Four varies guide us through the seasons in four very different growing regions of Europe. The series presents succulent portraits of rare vegetables, their histories and their origins. Many of the plantations for these vegetables are in bad shape. We show the people with the passion and commitment to preserve these fruit and vegetable varieties.
Violet artichokes are a specialty from the Venetian Lagoon region, a unique landscape between the mainland and the sea. It is especially the plant's very first buds, the delicate 'castraure', that merchants can't seem to get enough of. In fact, they are so popular among Venetians that it's rare to find them outside of local markets. Thanks to their high cyarine content, this vegetable is also used as a natural remedy.
Growing at the edge of the Black Forest, the so-called 'Bühler plum' is a star that is in danger of being relegated. Unlike all the 'practical' new varieties it doesn't bear fruit until its eighth year – and these are more difficult to harvest because of the trees' height. But this plum variety can also count on the loyalty of many enthusiasts, including fruit farmers, gourmets and slow food activists. Will they manage, collectively, to save the 'Blue Queen' from extinction?

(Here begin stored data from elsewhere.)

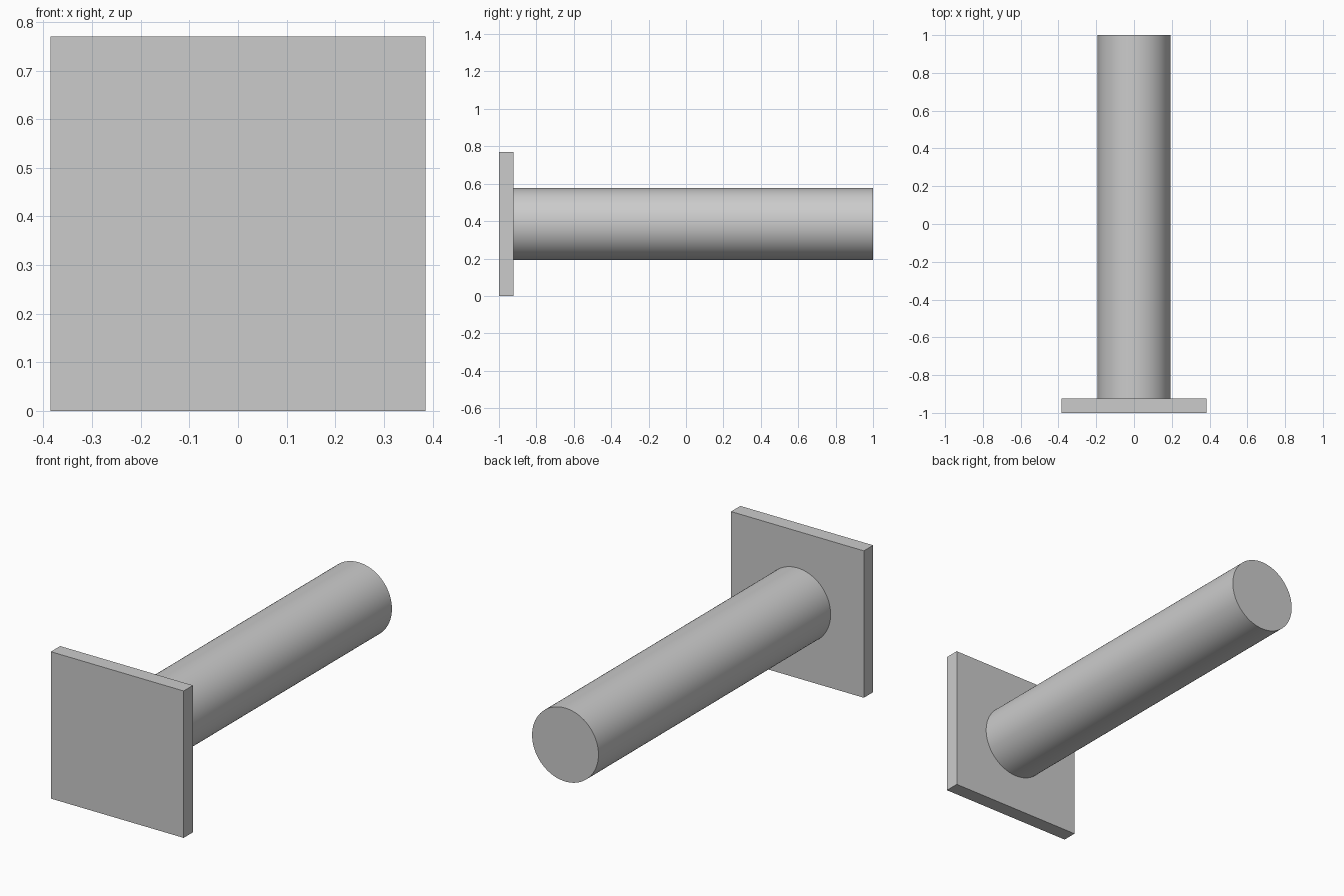
import bpy
import math

cube = bpy.data.objects.get("Cube")
if cube:
    bpy.data.objects.remove(cube, do_unlink=True)

PLATE_SIZE = 0.77
PLATE_THICKNESS = 0.077
ROD_RADIUS = 0.1925
FRONT, BACK = -1.0, 1.0
AXIS_Z = PLATE_SIZE / 2

grey = bpy.data.materials.new("light grey")
grey.use_nodes = True
colour = (0.6, 0.6, 0.6, 1)
grey.diffuse_color = colour
grey.node_tree.nodes["Principled BSDF"].inputs["Base Color"].default_value = colour


def finish(name):
    obj = bpy.context.object
    obj.name = obj.data.name = name
    obj.data.materials.append(grey)
    bpy.ops.object.transform_apply(location=False, rotation=True, scale=True)
    return obj


# Square mounting plate at the front
bpy.ops.mesh.primitive_cube_add(size=1, location=(0, FRONT + PLATE_THICKNESS / 2, AXIS_Z))
bpy.context.object.scale = (PLATE_SIZE, PLATE_THICKNESS, PLATE_SIZE)
finish("square_plate")

# Round rod from the back of the plate
rod_start = FRONT + PLATE_THICKNESS
bpy.ops.mesh.primitive_cylinder_add(
    vertices=96, radius=ROD_RADIUS, depth=BACK - rod_start,
    location=(0, (rod_start + BACK) / 2, AXIS_Z), rotation=(math.pi / 2, 0, 0))
finish("round_rod")
bpy.ops.object.shade_smooth_by_angle(angle=math.radians(30))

Mollar de Elche is a pomegranate variety with particularly soft and sweet seeds. This 'favorite fruit of the gods' has been cultivated for more than two millennia in this region to the South of Alicante. But it wasn't until it was discovered as a 'super food' with health-promoting properties that its cultivation once again became profitable. The Mollar is processed into juice, cosmetics and even medicines. Indeed, rich in antioxidants, it may even slow the progression of Alzheimer's disease.

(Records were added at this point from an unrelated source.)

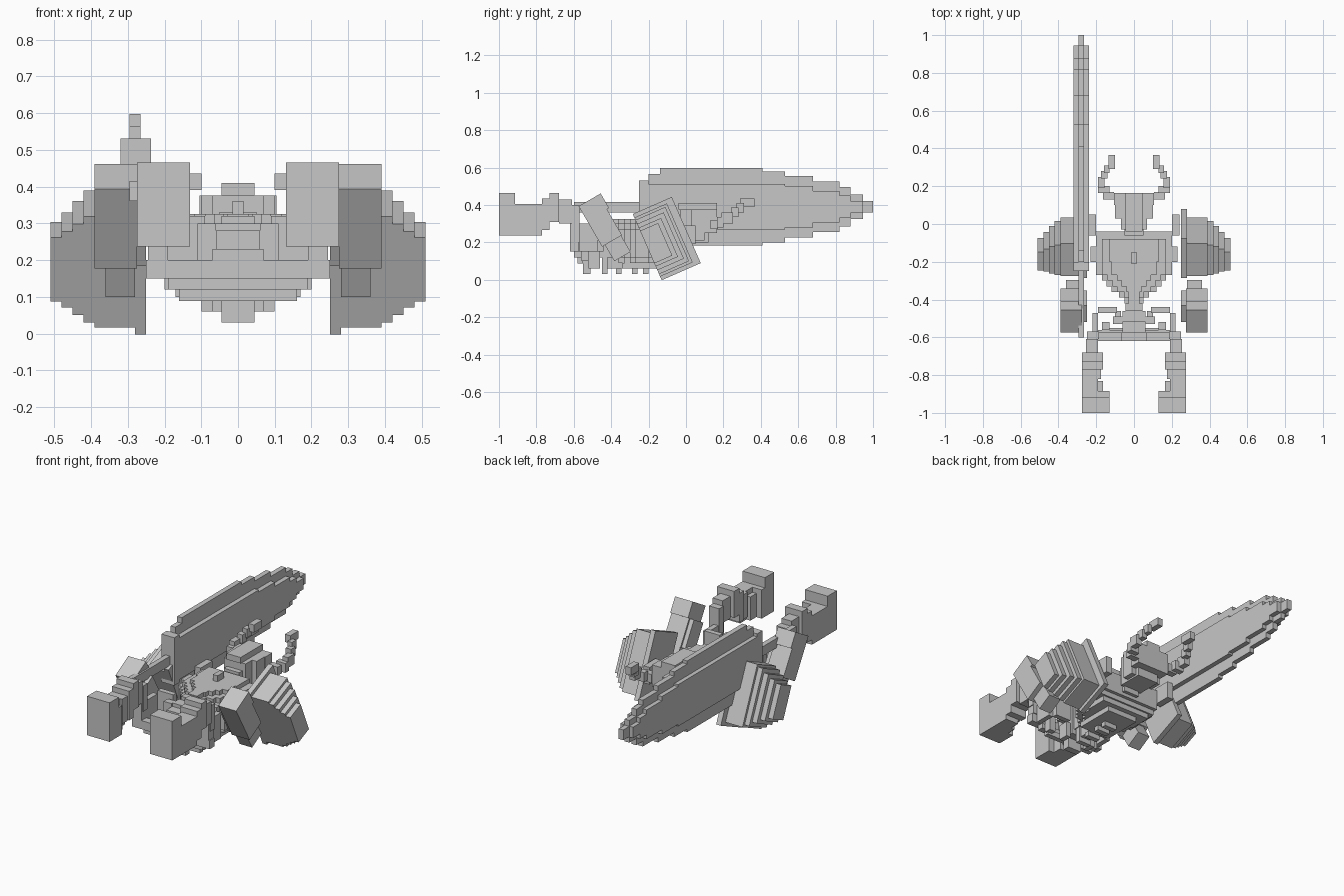
import bpy, bmesh
from mathutils import Matrix
from math import atan2

grey = bpy.data.materials.new("stone grey")
grey.diffuse_color = (0.57, 0.57, 0.57, 1)


def blocks(name, boxes, mirror=False, pivot=None, angle=0):
    """Outer skin of the union of boxes (x0, x1, y0, y1, z0, z1); optionally mirrored in x and tilted about x."""
    boxes = list(boxes)
    if mirror:
        boxes += [(-b[1], -b[0]) + tuple(b[2:]) for b in boxes]
    boxes = [[round(v, 3) for v in b] for b in boxes]
    cuts = [sorted({b[2 * a + s] for b in boxes for s in (0, 1)}) for a in range(3)]
    cells = set()
    for b in boxes:
        r = [range(cuts[a].index(b[2 * a]), cuts[a].index(b[2 * a + 1])) for a in range(3)]
        cells |= {(i, j, k) for i in r[0] for j in r[1] for k in r[2]}
    bm = bmesh.new()
    verts = {}

    def vert(key):
        if key not in verts:
            verts[key] = bm.verts.new([cuts[a][key[a]] for a in range(3)])
        return verts[key]

    for c in cells:
        for a in range(3):
            u, v = (a + 1) % 3, (a + 2) % 3
            for s in (0, 1):
                n = list(c)
                n[a] += 2 * s - 1
                if tuple(n) in cells:
                    continue
                quad = []
                for du, dv in ((0, 0), (1, 0), (1, 1), (0, 1)):
                    p = list(c)
                    p[a] += s
                    p[u] += du
                    p[v] += dv
                    quad.append(vert(tuple(p)))
                bm.faces.new(quad if s else quad[::-1])
    if pivot:
        bm.transform(Matrix.Translation(pivot) @ Matrix.Rotation(angle, 4, 'X'))
    me = bpy.data.meshes.new(name)
    bm.to_mesh(me)
    bm.free()
    me.materials.append(grey)
    bpy.context.collection.objects.link(bpy.data.objects.new(name, me))


def rows(table):
    """Centred slabs from half width, y0, y1, z0, z1."""
    return [(-w, w, y0, y1, z0, z1) for w, y0, y1, z0, z1 in table]


# Sword: thin edge profile with a thicker, smaller core, guard and handle
MID = 0.39
edge = [(-.20, -.14, .175), (-.14, .41, .208), (.41, .53, .19), (.53, .68, .165),
        (.68, .82, .135), (.82, .88, .105), (.88, .945, .065), (.945, 1.0, .03)]
core = [(-.20, .53, .122), (.53, .68, .11), (.68, .82, .085), (.82, .88, .06), (.88, .945, .032)]
blocks("sword", [(-.295, -.265, a, b, MID - h, MID + h) for a, b, h in edge] +
       [(-.32, -.237, a, b, MID - h, MID + h) for a, b, h in core] +
       [(-.32, -.237, -.25, -.20, .25, .53), (-.295, -.265, -.6, -.25, .36, .415)])

# Feet, shins and thighs
blocks("legs", [(.13, .275, -1, -.915, .237, .465), (.13, .275, -.915, -.885, .237, .405),
                (.19, .275, -.885, -.77, .237, .405), (.165, .19, -.885, -.83, .237, .375),
                (.175, .19, -.82, -.77, .26, .405), (.165, .275, -.77, -.73, .265, .435),
                (.165, .275, -.73, -.68, .31, .465), (.19, .255, -.68, -.61, .30, .43),
                (.185, .25, -.61, -.57, .25, .40)], True)

# Hips: curved belt, middle column, side plates and hanging tassets
belt = [(-.25, .25, -.62, -.575, .15, .20), (-.19, .19, -.60, -.56, .12, .15),
        (-.16, .16, -.58, -.55, .088, .12), (-.07, .07, -.62, -.575, .20, .23)]
sides = [(.19, .245, -.62, -.57, .20, .30), (.19, .22, -.57, -.47, .15, .30),
         (.09, .19, -.47, -.44, .15, .32), (.06, .11, -.53, -.49, .18, .30),
         (.13, .17, -.56, -.52, .10, .20), (.07, .10, -.52, -.46, .06, .15)]
pelvis = [(.06, -.575, -.52, .12, .28), (.06, -.52, -.46, .09, .30),
          (.045, -.46, -.42, .12, .32), (.045, -.55, -.51, .03, .12)]
blocks("hips", belt + rows(pelvis) + sides + [(-b[1], -b[0]) + b[2:] for b in sides])

# Torso: tapered waist, rounded chest, ridged back and head in stepped layers
waist = [(.05, -.42, -.39), (.08, -.39, -.36), (.12, -.36, -.33), (.145, -.33, -.30),
         (.17, -.30, -.27), (.20, -.27, -.20)]
torso = [(w, a, b, .12, .27) for w, a, b in waist]
torso += [(max(w - .03, .03), a, b, .27, .30) for w, a, b in waist]
torso += [(max(w - .08, .03), a, b, .30, .325) for w, a, b in waist]
torso += [(max(w - .05, .03), a, b, .09, .12) for w, a, b in waist]
torso += [(.23, -.20, -.12, .15, .27), (.20, -.12, -.04, .15, .27), (.19, -.20, -.06, .12, .15),
          (.16, -.20, -.07, .09, .12), (.17, -.20, -.08, .27, .30), (.13, -.20, -.08, .30, .325),
          (.05, -.06, -.02, .17, .33), (.015, -.21, -.15, .325, .36)]
back = [(.10, -.34, -.10, .06, .09), (.04, -.45, -.42, .032, .12), (.03, -.42, -.34, .06, .09)]
back += [(.04, y, y + .03, .032, .06) for y in (-.375, -.29, -.23)]
head = [(.105, .10, .165, .25, .375), (.10, .03, .10, .21, .375), (.07, -.03, .03, .20, .375),
        (.07, .03, .12, .20, .25), (.045, -.04, .165, .375, .41)]
straps = [(s * .22 - .02, s * .22 + .02, -.06, .05, .19, .29) for s in (-1, 1)]
blocks("torso_and_head", rows(torso + back + head) + straps)

# Horns
blocks("horns", [(.105, .165, .13, .17, .27, .32), (.13, .19, .165, .20, .28, .335),
                 (.155, .19, .19, .25, .30, .36), (.14, .175, .24, .28, .335, .385),
                 (.13, .16, .27, .31, .36, .41), (.10, .135, .29, .365, .39, .435)], True)

# Arms: tilted pauldrons with outward steps, narrow elbows and forearms
SH = atan2(28, 64)
FRONT = -.114
pads = [(.25, .28, .228, .385), (.28, .39, .19, .345), (.39, .42, .175, .315),
        (.42, .45, .155, .27), (.45, .48, .13, .225), (.48, .51, .105, .19)]
blocks("pauldrons", [(a, b, FRONT, FRONT + d, -h / 2, h / 2) for a, b, d, h in pads],
       True, (0, -.103, .22), SH)
blocks("forearms", [(.275, .39, -.068, .068, .08, .17), (.275, .39, -.068, .055, -.08, .08),
                    (.25, .275, -.055, .045, -.08, .08), (.28, .36, -.05, .05, -.18, -.08)],
       True, (0, -.43, .28), .524)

The Ardèche is marked by centuries-old, terraced chestnut forests. Roasted or cooked, the fruits of these trees, Ardèche chestnuts, are considered a delicacy as soup, ragout, puree, gratin or pudding. The chestnut harvesting season spans the months of October and November when they are gathered by hand in work that is both tedious and difficult to eke out an existence from. Many of the plantations are in a bad state; moreover, a destructive pest from Japan has infested the trees, destroying almost half of the harvest. Fortunately, an antidote has been available since last year.